Aside from the one-off Maserati Boomerang concept (which we featured in-depth just last week), two exquisite Bugattis spearhead the 30-lot sale. The earlier car, a regal 1938 Bugatti Type 57 Drophead Coupé (est. €1.4-1.7m), was once owned by French artist André Derain, while the other, a 1954 Bugatti Type 101C coupé Antem (€1.5-1.8m), is one of the very last (original) Bugattis built.
Too close for comfort...

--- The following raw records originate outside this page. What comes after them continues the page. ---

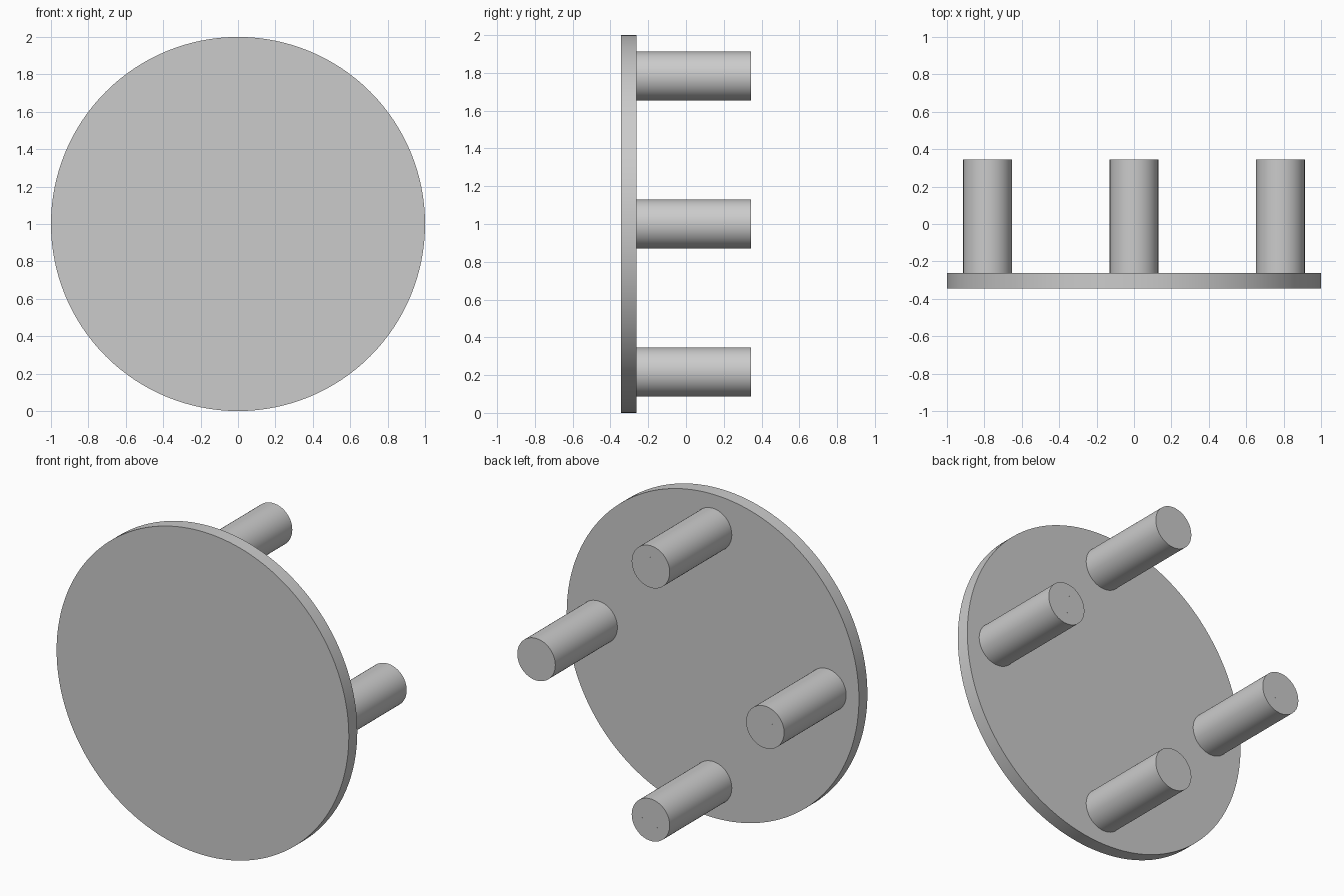
import bpy, bmesh, math
from mathutils import Matrix

if "Cube" in bpy.data.objects:
    bpy.data.objects.remove(bpy.data.objects["Cube"])

grey = bpy.data.materials.new("plain grey")
grey.diffuse_color = (0.6, 0.6, 0.6, 1)
grey.use_nodes = True
grey.node_tree.nodes["Principled BSDF"].inputs["Base Color"].default_value = grey.diffuse_color

FRONT, PLATE_BACK, BACK = -0.345, -0.262, 0.345
LEG_R, PIN_R, LEG_OFFSET = 0.13, 0.058, 0.783


def lathe(name, profile, x, z, segments):
    """Spin a closed (radius, y) profile about the y axis through (x, z)."""
    bm = bmesh.new()
    verts = [bm.verts.new((r, y, 0)) for r, y in profile]
    edges = [bm.edges.new((verts[i], verts[i - 1])) for i in range(len(verts))
             if not (profile[i][0] == 0 and profile[i - 1][0] == 0)]
    bmesh.ops.spin(bm, geom=verts + edges, cent=(0, 0, 0), axis=(0, 1, 0),
                   angle=math.tau, steps=segments, use_duplicate=False)
    bmesh.ops.remove_doubles(bm, verts=bm.verts, dist=1e-5)
    bmesh.ops.recalc_face_normals(bm, faces=bm.faces)
    bm.transform(Matrix.Translation((x, 0, z)))
    mesh = bpy.data.meshes.new(name)
    bm.to_mesh(mesh)
    bm.free()
    mesh.materials.append(grey)
    obj = bpy.data.objects.new(name, mesh)
    bpy.context.collection.objects.link(obj)
    bpy.ops.object.select_all(action='DESELECT')
    obj.select_set(True)
    bpy.context.view_layer.objects.active = obj
    bpy.ops.object.shade_smooth_by_angle(angle=math.radians(30))


def solid(name, radius, y0, y1, x, z, segments):
    lathe(name, [(0, y0), (radius, y0), (radius, y1), (0, y1)], x, z, segments)


# Round plate
solid("round_plate", 1.0, FRONT, PLATE_BACK, 0, 1, 128)

# Four tubular legs, each with a core flush with its end
for i, side in enumerate(("right", "top", "left", "bottom")):
    a = i * math.pi / 2
    x, z = LEG_OFFSET * math.cos(a), 1 + LEG_OFFSET * math.sin(a)
    lathe(side + "_leg", [(PIN_R, PLATE_BACK), (LEG_R, PLATE_BACK),
                          (LEG_R, BACK), (PIN_R, BACK)], x, z, 64)
    solid(side + "_leg_core", PIN_R, PLATE_BACK, BACK, x, z, 48)
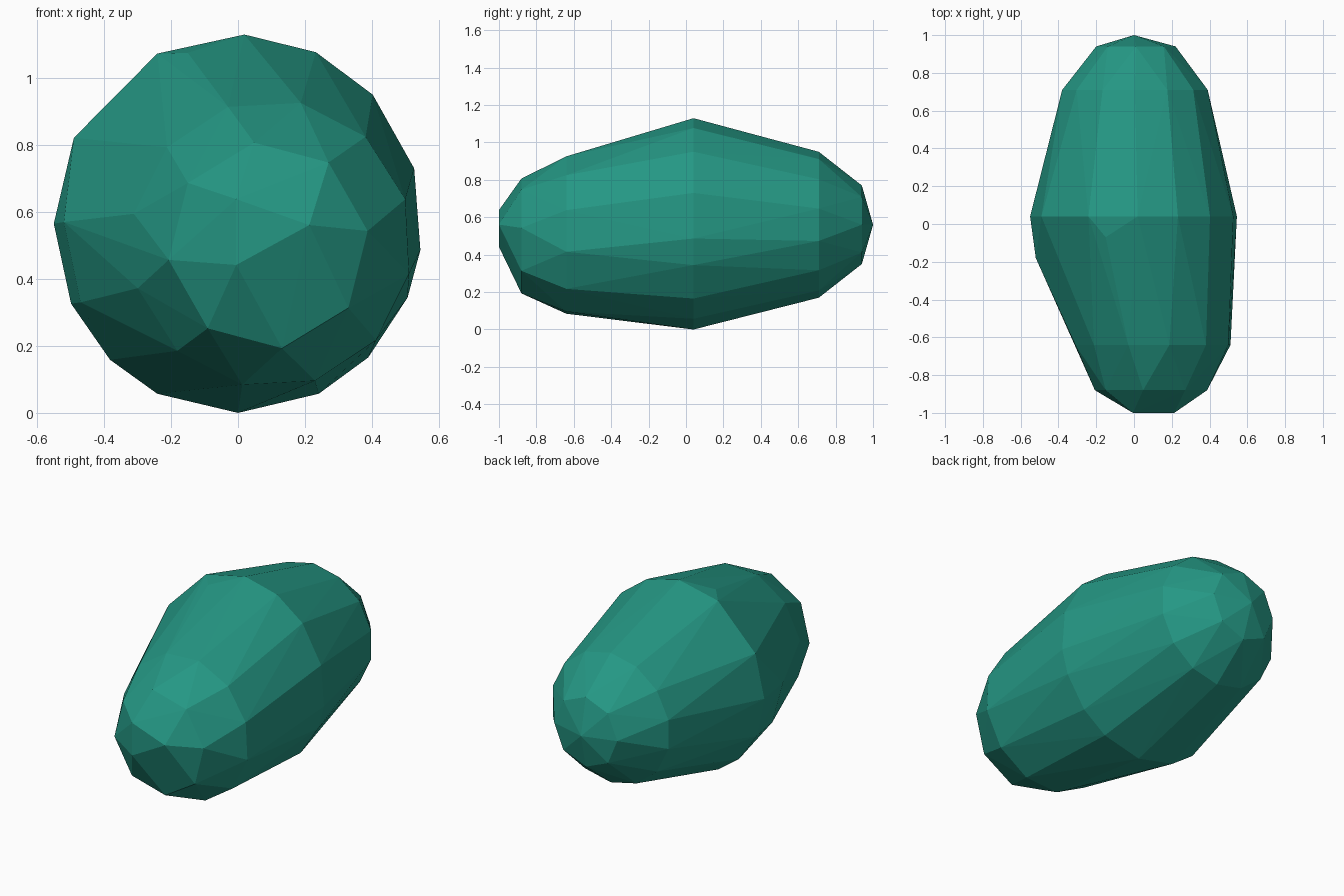
import bpy, bmesh
from math import cos, sin, radians

if "Cube" in bpy.data.objects:
    bpy.data.objects.remove(bpy.data.objects["Cube"])

# One flat colour
green = bpy.data.materials.new("teal green")
green.diffuse_color = (0.018, 0.31, 0.23, 1)
green.use_nodes = True
green.node_tree.nodes["Principled BSDF"].inputs["Base Color"].default_value = green.diffuse_color

bm = bmesh.new()


def ring(y, cx, cz, rx, rz, angles):
    """Add points on an ellipse across the long (y) axis."""
    for a in angles:
        t = radians(a)
        bm.verts.new((cx + rx * cos(t), y, cz + rz * sin(t)))


def even(n, start=0):
    return [start + 360 * i / n for i in range(n)]


# Back cap: pole and two rings
bm.verts.new((0, 1, 0.56))
ring(0.94, 0.01, 0.56, 0.21, 0.21, even(8))
ring(0.71, 0.005, 0.56, 0.395, 0.39, even(14, 90))

# Irregular girdle round the middle
ring(0.04, 0, 0.565, 0.55, 0.565,
     [88, 65, 43, 17, -8, -23, -45, -64, -90, -116, -134, -155, -180, 153, 116])

# Blunt front end, shifted slightly to the right
ring(-0.64, 0.10, 0.505, 0.42, 0.43, even(12, 18))
ring(-0.88, 0.09, 0.50, 0.30, 0.31, even(8, 8))
ring(-1.0, 0.075, 0.54, 0.14, 0.12, (10, 125, 235))

# Extra facet corners on the left shoulder and the top
for p in ((-0.52, -0.18, 0.57), (-0.47, -0.15, 0.33), (-0.15, -0.07, 1.075)):
    bm.verts.new(p)

# Wrap the facets round all points
hull = bmesh.ops.convex_hull(bm, input=bm.verts[:])
loose = [g for g in hull["geom_interior"] if isinstance(g, bmesh.types.BMVert)]
bmesh.ops.delete(bm, geom=loose, context='VERTS')
bmesh.ops.recalc_face_normals(bm, faces=bm.faces[:])

mesh = bpy.data.meshes.new("faceted_stone")
bm.to_mesh(mesh)
bm.free()
mesh.materials.append(green)
bpy.context.collection.objects.link(bpy.data.objects.new("faceted_stone", mesh))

Claude François fans, listen up: you could drive home in the very Mercedes 450 SEL in which the famous French singer endured an (high-profile) attempted assassination in 1977. The estimate is on request only. Another one-off Maserati protototype to be sold, the elegant Frua-bodied (Gordon Keeble-esque) Mexico, will surely reach its €450,000 lower estimate given its uniqueness and the ‘Best of Show’ at the Maserati Centennial Concours d'Élégance Turin 2014 it carries under its belt.
The connoisseur's choice

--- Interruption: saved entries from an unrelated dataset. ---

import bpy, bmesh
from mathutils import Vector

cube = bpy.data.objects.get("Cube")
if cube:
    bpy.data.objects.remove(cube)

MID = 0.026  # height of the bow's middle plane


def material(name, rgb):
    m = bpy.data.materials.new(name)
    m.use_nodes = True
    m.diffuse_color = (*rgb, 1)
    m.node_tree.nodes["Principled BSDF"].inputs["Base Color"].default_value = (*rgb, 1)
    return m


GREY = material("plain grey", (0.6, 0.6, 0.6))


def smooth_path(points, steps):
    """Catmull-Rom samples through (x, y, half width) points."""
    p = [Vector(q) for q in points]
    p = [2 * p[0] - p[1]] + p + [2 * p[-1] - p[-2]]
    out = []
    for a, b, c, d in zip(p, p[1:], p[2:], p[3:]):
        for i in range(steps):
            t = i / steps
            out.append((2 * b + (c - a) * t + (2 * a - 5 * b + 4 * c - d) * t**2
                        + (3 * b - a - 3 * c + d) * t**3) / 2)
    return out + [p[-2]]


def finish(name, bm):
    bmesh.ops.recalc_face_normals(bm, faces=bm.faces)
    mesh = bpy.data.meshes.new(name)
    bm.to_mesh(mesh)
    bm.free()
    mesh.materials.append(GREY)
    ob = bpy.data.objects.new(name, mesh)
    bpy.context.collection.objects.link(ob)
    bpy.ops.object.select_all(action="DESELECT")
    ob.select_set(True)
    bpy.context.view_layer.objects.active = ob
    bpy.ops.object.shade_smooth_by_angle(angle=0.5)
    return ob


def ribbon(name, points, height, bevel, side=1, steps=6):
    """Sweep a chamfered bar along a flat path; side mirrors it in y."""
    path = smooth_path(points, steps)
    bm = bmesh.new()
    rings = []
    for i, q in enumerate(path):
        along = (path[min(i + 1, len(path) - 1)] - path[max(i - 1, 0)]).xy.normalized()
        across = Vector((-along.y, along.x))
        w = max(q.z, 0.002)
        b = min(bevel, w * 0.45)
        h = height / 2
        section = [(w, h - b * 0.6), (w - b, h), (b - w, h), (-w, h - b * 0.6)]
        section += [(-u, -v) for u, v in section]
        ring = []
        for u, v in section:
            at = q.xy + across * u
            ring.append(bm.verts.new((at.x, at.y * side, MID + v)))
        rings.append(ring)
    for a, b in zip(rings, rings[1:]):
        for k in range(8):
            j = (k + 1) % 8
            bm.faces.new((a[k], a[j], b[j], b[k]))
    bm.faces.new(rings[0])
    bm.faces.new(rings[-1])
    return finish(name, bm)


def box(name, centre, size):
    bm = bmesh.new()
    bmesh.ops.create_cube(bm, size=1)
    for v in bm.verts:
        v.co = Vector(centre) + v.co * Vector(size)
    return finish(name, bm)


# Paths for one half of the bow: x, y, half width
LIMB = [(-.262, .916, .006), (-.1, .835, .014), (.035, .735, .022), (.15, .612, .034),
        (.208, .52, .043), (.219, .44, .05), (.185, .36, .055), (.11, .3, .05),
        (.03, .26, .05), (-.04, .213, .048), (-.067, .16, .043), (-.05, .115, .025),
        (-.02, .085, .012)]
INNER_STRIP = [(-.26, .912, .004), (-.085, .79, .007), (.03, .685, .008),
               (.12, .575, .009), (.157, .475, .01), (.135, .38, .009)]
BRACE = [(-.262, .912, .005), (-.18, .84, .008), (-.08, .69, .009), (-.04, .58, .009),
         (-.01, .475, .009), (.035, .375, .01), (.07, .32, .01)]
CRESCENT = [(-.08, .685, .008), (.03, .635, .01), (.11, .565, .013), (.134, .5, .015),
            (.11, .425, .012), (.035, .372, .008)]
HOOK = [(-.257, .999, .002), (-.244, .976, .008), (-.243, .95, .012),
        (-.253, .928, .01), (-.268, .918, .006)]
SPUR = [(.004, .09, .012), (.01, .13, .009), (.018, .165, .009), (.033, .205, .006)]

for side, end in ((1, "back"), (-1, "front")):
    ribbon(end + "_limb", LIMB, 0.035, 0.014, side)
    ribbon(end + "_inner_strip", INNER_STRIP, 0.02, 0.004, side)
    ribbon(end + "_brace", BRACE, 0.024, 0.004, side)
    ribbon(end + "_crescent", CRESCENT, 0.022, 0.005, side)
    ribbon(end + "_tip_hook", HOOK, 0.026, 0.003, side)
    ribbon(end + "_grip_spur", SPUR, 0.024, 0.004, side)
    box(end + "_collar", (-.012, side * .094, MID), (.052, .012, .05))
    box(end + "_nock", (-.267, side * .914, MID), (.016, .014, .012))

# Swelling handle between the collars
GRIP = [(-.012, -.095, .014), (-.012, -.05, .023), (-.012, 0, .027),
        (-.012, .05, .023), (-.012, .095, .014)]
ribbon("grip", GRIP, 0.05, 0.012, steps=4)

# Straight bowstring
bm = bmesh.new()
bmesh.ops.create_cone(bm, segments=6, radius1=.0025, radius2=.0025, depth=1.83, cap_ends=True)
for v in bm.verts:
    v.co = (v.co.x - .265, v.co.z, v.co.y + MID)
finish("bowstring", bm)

For the connoisseur, there is the 1925 Lorraine-Dietrich B3-6 Le Mans Torpedo Sport in which Henry Stalter and Edouard Brisson finished third at Le Mans in 1925. Eligible for a host of prestigious historic events and benefitting from the same ownership for 39 years, it carries a pre-sale estimate of €600,000-1m. The savvy collector might have missed his chance to buy a Ferrari 550 Barchetta from new, but the market cherishes these limited-run Ferraris, as evidenced by the €280,000-360,000 estimate on Bonhams’ stunning, one-owner grey car.

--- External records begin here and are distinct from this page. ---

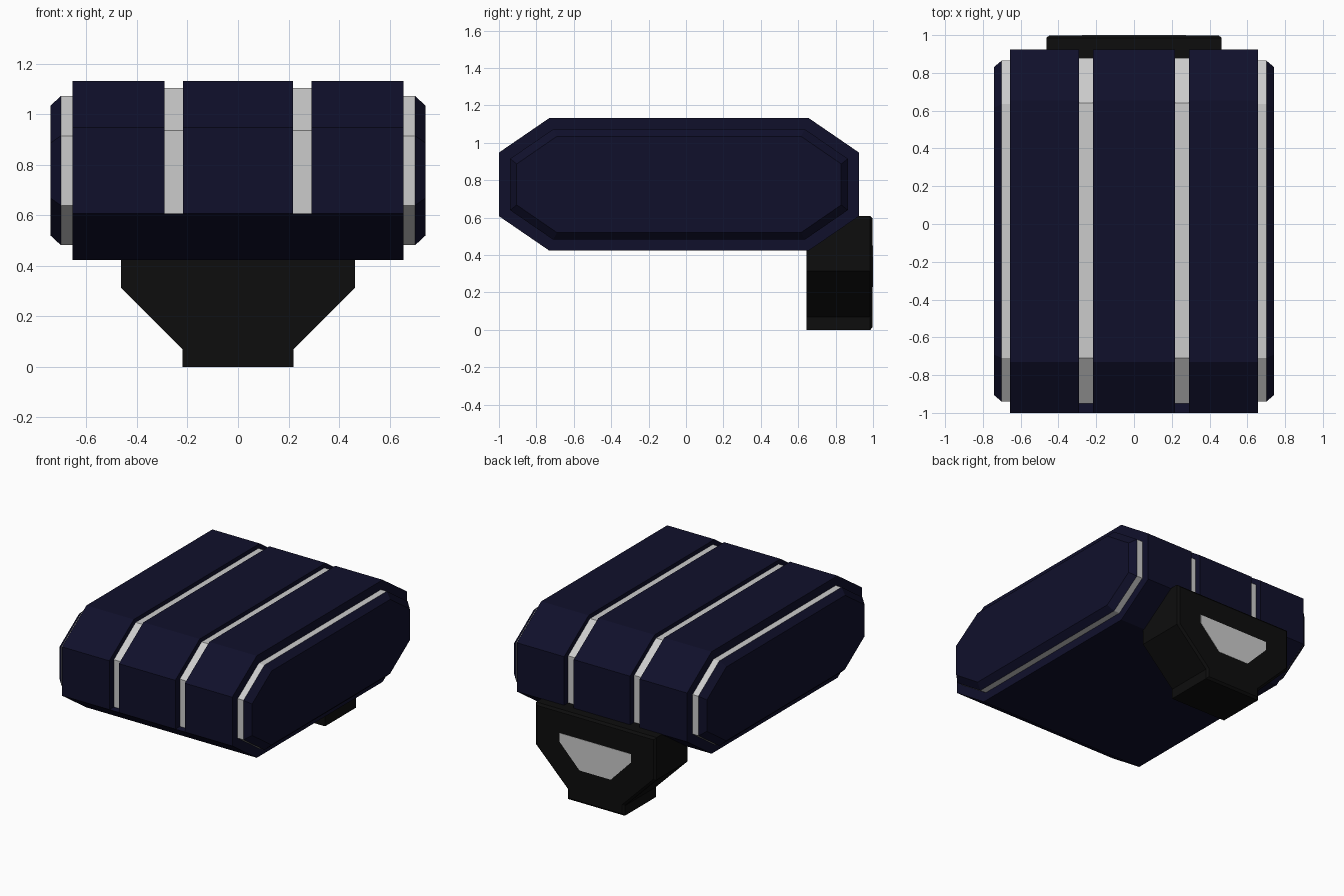
import bpy, bmesh

if "Cube" in bpy.data.objects:
    bpy.data.objects.remove(bpy.data.objects["Cube"])


def material(name, rgb):
    m = bpy.data.materials.new(name)
    m.diffuse_color = (*rgb, 1)
    m.use_nodes = True
    m.node_tree.nodes["Principled BSDF"].inputs["Base Color"].default_value = m.diffuse_color
    return m


navy = material("navy", (0.005, 0.005, 0.024))
black = material("black", (0.004, 0.004, 0.004))
silver = material("silver", (0.6, 0.6, 0.6))


def loft(name, sections, axis, mat):
    """Skin matching outlines; sections = [(position along axis, outline), ...]."""
    bm = bmesh.new()
    rings = []
    for p, outline in sections:
        rings.append([bm.verts.new((p, a, b) if axis == 'X' else (a, p, b))
                      for a, b in outline])
    n = len(rings[0])
    for r, s in zip(rings, rings[1:]):
        for i in range(n):
            j = (i + 1) % n
            bm.faces.new((r[i], r[j], s[j], s[i]))
    bm.faces.new(rings[0])
    bm.faces.new(rings[-1])
    bmesh.ops.recalc_face_normals(bm, faces=bm.faces)
    me = bpy.data.meshes.new(name)
    bm.to_mesh(me)
    bm.free()
    me.materials.append(mat)
    ob = bpy.data.objects.new(name, me)
    bpy.context.collection.objects.link(ob)
    return ob


def octagon(y0, y1, z0, z1, dy, dz):
    return [(y0, z0 + dz), (y0, z1 - dz), (y0 + dy, z1), (y1 - dy, z1),
            (y1, z1 - dz), (y1, z0 + dz), (y1 - dy, z0), (y0 + dy, z0)]


def mirrored(half):
    return half + [(-x, z) for x, z in reversed(half)]


# Body outlines (side view)
body = octagon(-1.0, 0.925, 0.423, 1.133, 0.27, 0.185)
lower = [body[0], body[5], body[6], body[7]]
strip = [(-0.95, 0.608), (-0.95, 0.937), (-0.71, 1.105),
         (0.64, 1.105), (0.88, 0.937), (0.88, 0.608)]
side = octagon(-0.94, 0.865, 0.482, 1.073, 0.23, 0.158)
side_inner = octagon(-0.905, 0.83, 0.52, 1.035, 0.215, 0.148)

# Centre panel
G0, G1, EDGE = 0.217, 0.291, 0.656
loft("centre_panel", [(-G0, body), (G0, body)], 'X', navy)

# Outer panels, inlaid strips and chamfered side caps, both sides
for tag, s in (("left", -1), ("right", 1)):
    loft(tag + "_panel", [(s * G1, body), (s * EDGE, body)], 'X', navy)
    loft(tag + "_strip", [(s * G0, strip), (s * G1, strip)], 'X', silver)
    loft(tag + "_lower_filler", [(s * G0, lower), (s * G1, lower)], 'X', navy)
    loft(tag + "_side_strip", [(s * EDGE, side), (s * 0.701, side)], 'X', silver)
    loft(tag + "_side_cap", [(s * 0.701, side), (s * 0.742, side_inner)], 'X', navy)

# Rear bracket with chamfered back edge
bracket = mirrored([(0.464, 0.61), (0.464, 0.315), (0.219, 0.07), (0.219, 0.0)])
bracket_in = mirrored([(0.449, 0.595), (0.449, 0.322), (0.204, 0.077), (0.204, 0.015)])
loft("rear_bracket", [(0.645, bracket), (0.985, bracket), (0.998, bracket_in)], 'Y', black)

# Light plate on the bracket
plate = mirrored([(0.275, 0.45), (0.275, 0.39), (0.12, 0.23)])
loft("bracket_plate", [(0.98, plate), (1.0, plate)], 'Y', silver)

A French Goddess
The one-of-two Aston Martin Sportsman Shooting Brake (€350,000-550,000) and 1959 Ferrari 250 GT Coupé boasting some unique features (€450-550,000) are both interesting, but our pick of the sale goes to the majestic 1961 Citroën DS 19 Cabriolet Pre-Series, believed to be the oldest surviving Chapron-built ‘factory’ DS Cabriolet (€170,00 -230,000). C’est magnifique!